For the entries below, count the lines containing "verts" and give only that number.

** Exercise input follows **

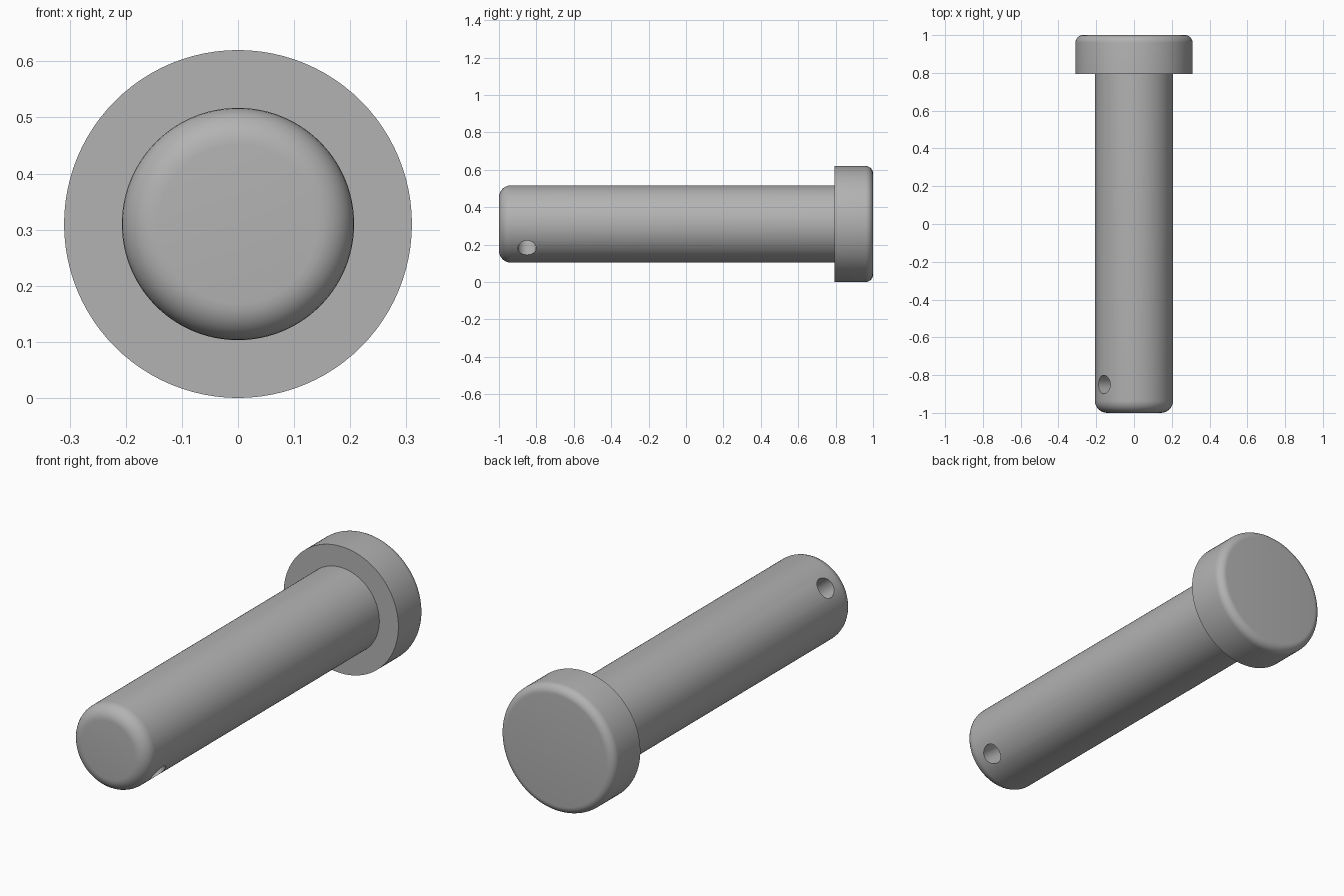
import bpy, bmesh, math
from mathutils import Matrix, Vector

cube = bpy.data.objects.get("Cube")
if cube:
    bpy.data.objects.remove(cube, do_unlink=True)

AXIS_Z = 0.31
SHAFT_R, HEAD_R = 0.207, 0.31
TIP_Y, SHOULDER_Y, BACK_Y = -1.0, 0.795, 1.0

steel = bpy.data.materials.new("plain steel grey")
steel.use_nodes = True
grey = (0.45, 0.45, 0.45, 1)
steel.diffuse_color = grey
steel.node_tree.nodes["Principled BSDF"].inputs["Base Color"].default_value = grey


def fillet(radius, y_end, r, sign, steps=8):
    """Quarter-round from the flat end face out to the side wall."""
    return [(radius - r + r * math.sin(a), y_end + sign * r * (1 - math.cos(a)))
            for a in (math.pi / 2 * i / steps for i in range(steps + 1))]


def lathe(name, profile, segments=96):
    """Spin a (radius, y) profile around the pin's axis."""
    bm = bmesh.new()
    verts = [bm.verts.new((r, y, AXIS_Z)) for r, y in profile]
    edges = [bm.edges.new(pair) for pair in zip(verts, verts[1:])]
    bmesh.ops.spin(bm, geom=verts + edges, cent=(0, 0, AXIS_Z), axis=(0, 1, 0),
                   angle=math.tau, steps=segments)
    bmesh.ops.remove_doubles(bm, verts=bm.verts, dist=1e-5)
    # Close the circular end faces
    bmesh.ops.holes_fill(bm, edges=[e for e in bm.edges if e.is_boundary], sides=0)
    bmesh.ops.recalc_face_normals(bm, faces=bm.faces)
    mesh = bpy.data.meshes.new(name)
    bm.to_mesh(mesh)
    bm.free()
    mesh.materials.append(steel)
    obj = bpy.data.objects.new(name, mesh)
    bpy.context.collection.objects.link(obj)
    return obj


# Shaft with rounded tip, stepping out to a head with a rounded back rim
pin = lathe("headed_pin",
            fillet(SHAFT_R, TIP_Y, 0.065, 1)
            + [(SHAFT_R, SHOULDER_Y), (HEAD_R, SHOULDER_Y)]
            + fillet(HEAD_R, BACK_Y, 0.04, -1)[::-1])

# Slanted cross hole near the tip
slant = math.radians(39)
direction = Vector((math.cos(slant), 0, -math.sin(slant)))
bm = bmesh.new()
bmesh.ops.create_cone(bm, cap_ends=True, segments=48, radius1=0.049, radius2=0.049, depth=0.8,
                      matrix=Matrix.Translation((0, -0.85, AXIS_Z))
                      @ direction.to_track_quat("Z", "Y").to_matrix().to_4x4())
mesh = bpy.data.meshes.new("hole_cutter")
bm.to_mesh(mesh)
bm.free()
mesh.materials.append(steel)
cutter = bpy.data.objects.new("hole_cutter", mesh)
bpy.context.collection.objects.link(cutter)

cut = pin.modifiers.new("cross_hole", "BOOLEAN")
cut.operation = "DIFFERENCE"
cut.solver = "EXACT"
cut.object = cutter
bpy.context.view_layer.objects.active = pin
pin.select_set(True)
bpy.ops.object.modifier_apply(modifier=cut.name)
bpy.data.objects.remove(cutter, do_unlink=True)

# Smooth rounded surfaces, crisp shoulder and hole rims
bpy.ops.object.shade_smooth_by_angle(angle=math.radians(30))
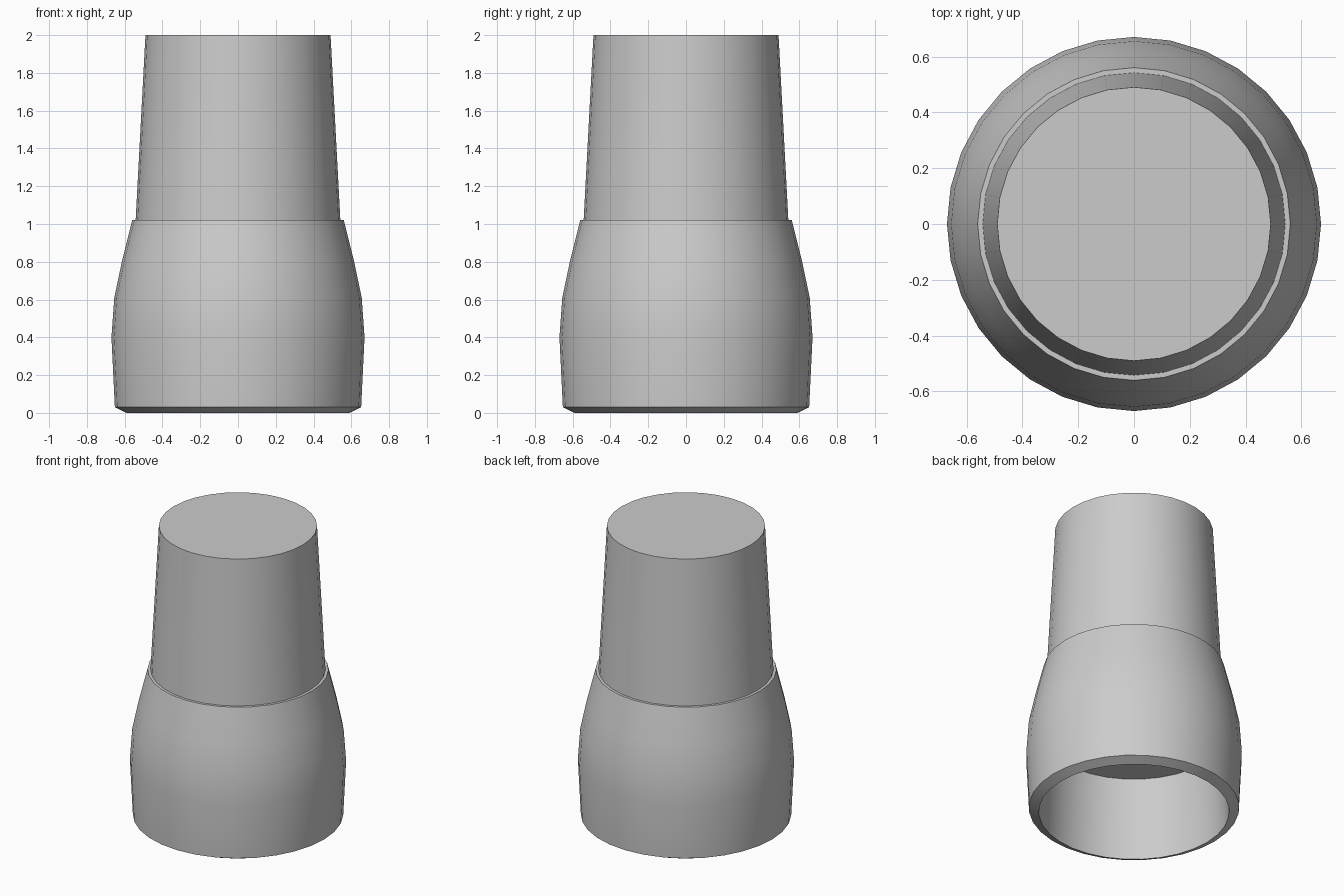
import bpy
import bmesh
import math

if "Cube" in bpy.data.objects:
    bpy.data.objects.remove(bpy.data.objects["Cube"])

SIDES = 32


def lathe(name, profile):
    """Revolve a (radius, z) profile; both ends are closed with flat caps."""
    bm = bmesh.new()
    rings = [[bm.verts.new((r * math.cos(2 * math.pi * i / SIDES),
                            r * math.sin(2 * math.pi * i / SIDES), z))
              for i in range(SIDES)] for r, z in profile]
    for low, high in zip(rings, rings[1:]):
        for i in range(SIDES):
            j = (i + 1) % SIDES
            bm.faces.new((low[i], low[j], high[j], high[i]))
    bm.faces.new(rings[0])
    bm.faces.new(rings[-1])
    bmesh.ops.recalc_face_normals(bm, faces=bm.faces)
    mesh = bpy.data.meshes.new(name)
    bm.to_mesh(mesh)
    bm.free()
    obj = bpy.data.objects.new(name, mesh)
    bpy.context.collection.objects.link(obj)
    bpy.ops.object.select_all(action='DESELECT')
    obj.select_set(True)
    bpy.context.view_layer.objects.active = obj
    bpy.ops.object.shade_smooth_by_angle(angle=math.radians(30))
    return obj


# Recess wall, bevelled rim, bulging socket, ledge and tapered neck
lathe("hollow_socket_with_neck", [
    (0.567, 0.56), (0.59, 0.005), (0.59, 0.0),
    (0.652, 0.03), (0.67, 0.40), (0.655, 0.61), (0.615, 0.80), (0.56, 1.02),
    (0.542, 1.02), (0.49, 2.0),
])
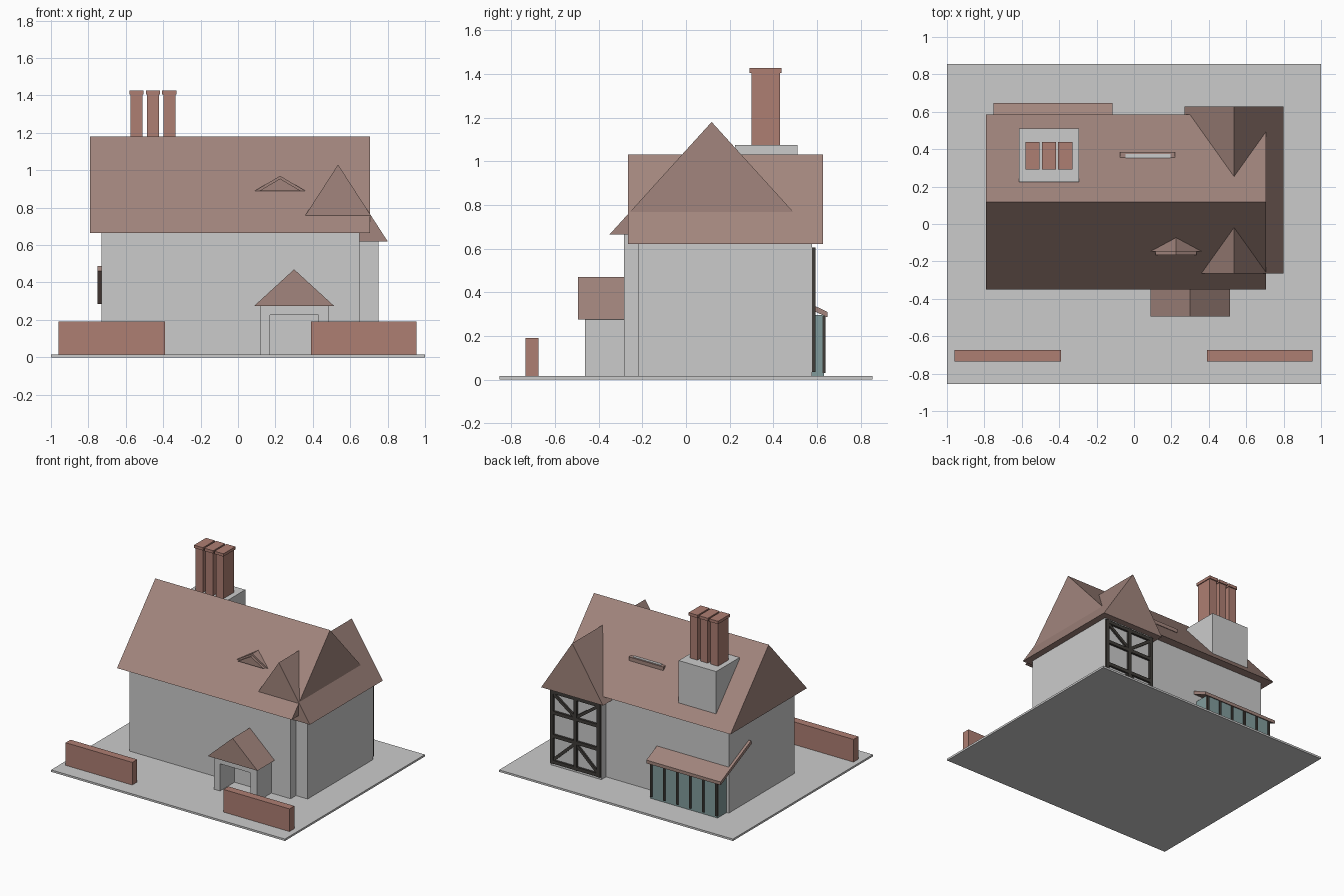
import bpy, math
from mathutils import Vector

if "Cube" in bpy.data.objects:
    bpy.data.objects.remove(bpy.data.objects["Cube"])


def mat(name, rgb):
    m = bpy.data.materials.new(name)
    m.diffuse_color = (*rgb, 1)
    m.use_nodes = True
    m.node_tree.nodes["Principled BSDF"].inputs["Base Color"].default_value = m.diffuse_color
    return m


TILE = mat("roof_tile", (0.36, 0.235, 0.205))
BRICK = mat("brick", (0.42, 0.21, 0.17))
TIMBER = mat("dark_timber", (0.05, 0.045, 0.04))
GLASS = mat("teal_glass", (0.22, 0.33, 0.33))


def prism(name, profile, axis, a, b, m=None):
    """Extrude a closed 2D profile from a to b along axis: x -> (y,z), y -> (x,z), z -> (x,y)."""
    def place(p, t):
        return {"x": (t, p[0], p[1]), "y": (p[0], t, p[1]), "z": (p[0], p[1], t)}[axis]
    n = len(profile)
    verts = [place(p, t) for t in (a, b) for p in profile]
    faces = [tuple(range(n)), tuple(range(2 * n - 1, n - 1, -1))]
    faces += [(i, i + n, (i + 1) % n + n, (i + 1) % n) for i in range(n)]
    me = bpy.data.meshes.new(name)
    me.from_pydata(verts, [], faces)
    # make the normals point outward
    c = sum((Vector(v) for v in verts), Vector()) / len(verts)
    if me.polygons[0].normal.dot(me.polygons[0].center - c) < 0:
        me.flip_normals()
    ob = bpy.data.objects.new(name, me)
    bpy.context.collection.objects.link(ob)
    if m:
        me.materials.append(m)
    return ob


def box(name, x, y, z, m=None):
    return prism(name, [(x[0], y[0]), (x[1], y[0]), (x[1], y[1]), (x[0], y[1])], "z", *z, m)


def gable(name, axis, span, eave, ridge, length, m=TILE):
    mid = (span[0] + span[1]) / 2
    return prism(name, [(span[0], eave), (span[1], eave), (mid, ridge)], axis, *length, m)


def brace(name, p, q, w, y):
    """Timber strip in the xz plane from p to q."""
    p, q = Vector(p), Vector(q)
    d = (q - p).normalized()
    s = Vector((-d.y, d.x)) * w / 2
    return prism(name, [p - s, q - s, q + s, p + s], "y", *y, TIMBER)


G = 0.015  # top of the ground slab

# Ground slab and front garden walls
box("ground_slab", (-1, 1), (-0.855, 0.855), (0, G))
for side, x in (("left", (-0.96, -0.39)), ("right", (0.39, 0.955))):
    box("garden_wall_" + side, x, (-0.735, -0.675), (G, 0.19), BRICK)

# House bodies and roofs
box("main_walls", (-0.73, 0.65), (-0.285, 0.52), (G, 0.667))
box("wing_walls", (0.32, 0.75), (-0.22, 0.577), (G, 0.622))
gable("main_roof", "x", (-0.35, 0.585), 0.665, 1.18, (-0.79, 0.705))
gable("wing_roof", "y", (0.27, 0.80), 0.62, 1.03, (-0.265, 0.627))

# Front dormer, slightly hipped at its face
dormer = gable("front_dormer", "y", (0.09, 0.36), 0.89, 0.97, (-0.147, 0.0))
prism("dormer_hip", [(0.115, 0.89), (0.335, 0.89), (0.225, 0.955)], "y", -0.165, -0.14, TILE)

# Low back dormer
box("back_dormer_roof", (-0.075, 0.22), (0.33, 0.385), (0.89, 0.918), TILE)
box("back_dormer_face", (-0.045, 0.195), (0.34, 0.374), (0.88, 0.921))

# Chimney base and three stacks
box("chimney_base", (-0.615, -0.295), (0.225, 0.51), (0.7, 1.075))
for i, x in enumerate((-0.543, -0.455, -0.367)):
    box(f"chimney_stack_{i}", (x - 0.032, x + 0.032), (0.3, 0.43), (1.07, 1.407), BRICK)
    box(f"chimney_cap_{i}", (x - 0.038, x + 0.038), (0.292, 0.438), (1.405, 1.427), BRICK)

# Porch: one arch profile for the walls, gabled roof above
prism("porch_walls", [(0.117, G), (0.17, G), (0.17, 0.225), (0.43, 0.225), (0.43, G),
                      (0.485, G), (0.485, 0.277), (0.117, 0.277)], "y", -0.463, -0.28)
gable("porch_roof", "y", (0.087, 0.513), 0.275, 0.47, (-0.495, -0.28))

# Lean-to glass room with sloping roof
box("lean_to_glass", (-0.712, -0.14), (0.43, 0.632), (0.003, 0.295), GLASS)
prism("lean_to_roof", [(0.265, 0.462), (0.648, 0.285), (0.648, 0.31), (0.275, 0.487)],
      "x", -0.75, -0.115, TILE)
for i in range(6):
    x = -0.705 + i * 0.1115
    box(f"lean_to_mullion_{i}", (x - 0.009, x + 0.009), (0.625, 0.64), (0.03, 0.292), TIMBER)

# Timber framing on the wing's back gable wall
DEPTH = (0.57, 0.593)
for i, x in enumerate((0.335, 0.535, 0.735)):
    box(f"timber_post_{i}", (x - 0.014, x + 0.014), DEPTH, (0.035, 0.605), TIMBER)
for i, z in enumerate((0.05, 0.25, 0.43, 0.59)):
    box(f"timber_rail_{i}", (0.322, 0.748), DEPTH, (z - 0.013, z + 0.013), TIMBER)
for side in (-1, 1):
    brace("timber_upper_brace", (0.535 + side * 0.195, 0.58), (0.535, 0.44), 0.022, (0.57, 0.59))
    brace("timber_lower_brace", (0.535 + side * 0.195, 0.06), (0.535, 0.24), 0.022, (0.57, 0.59))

** End of Exercise input **

*Reply:*
8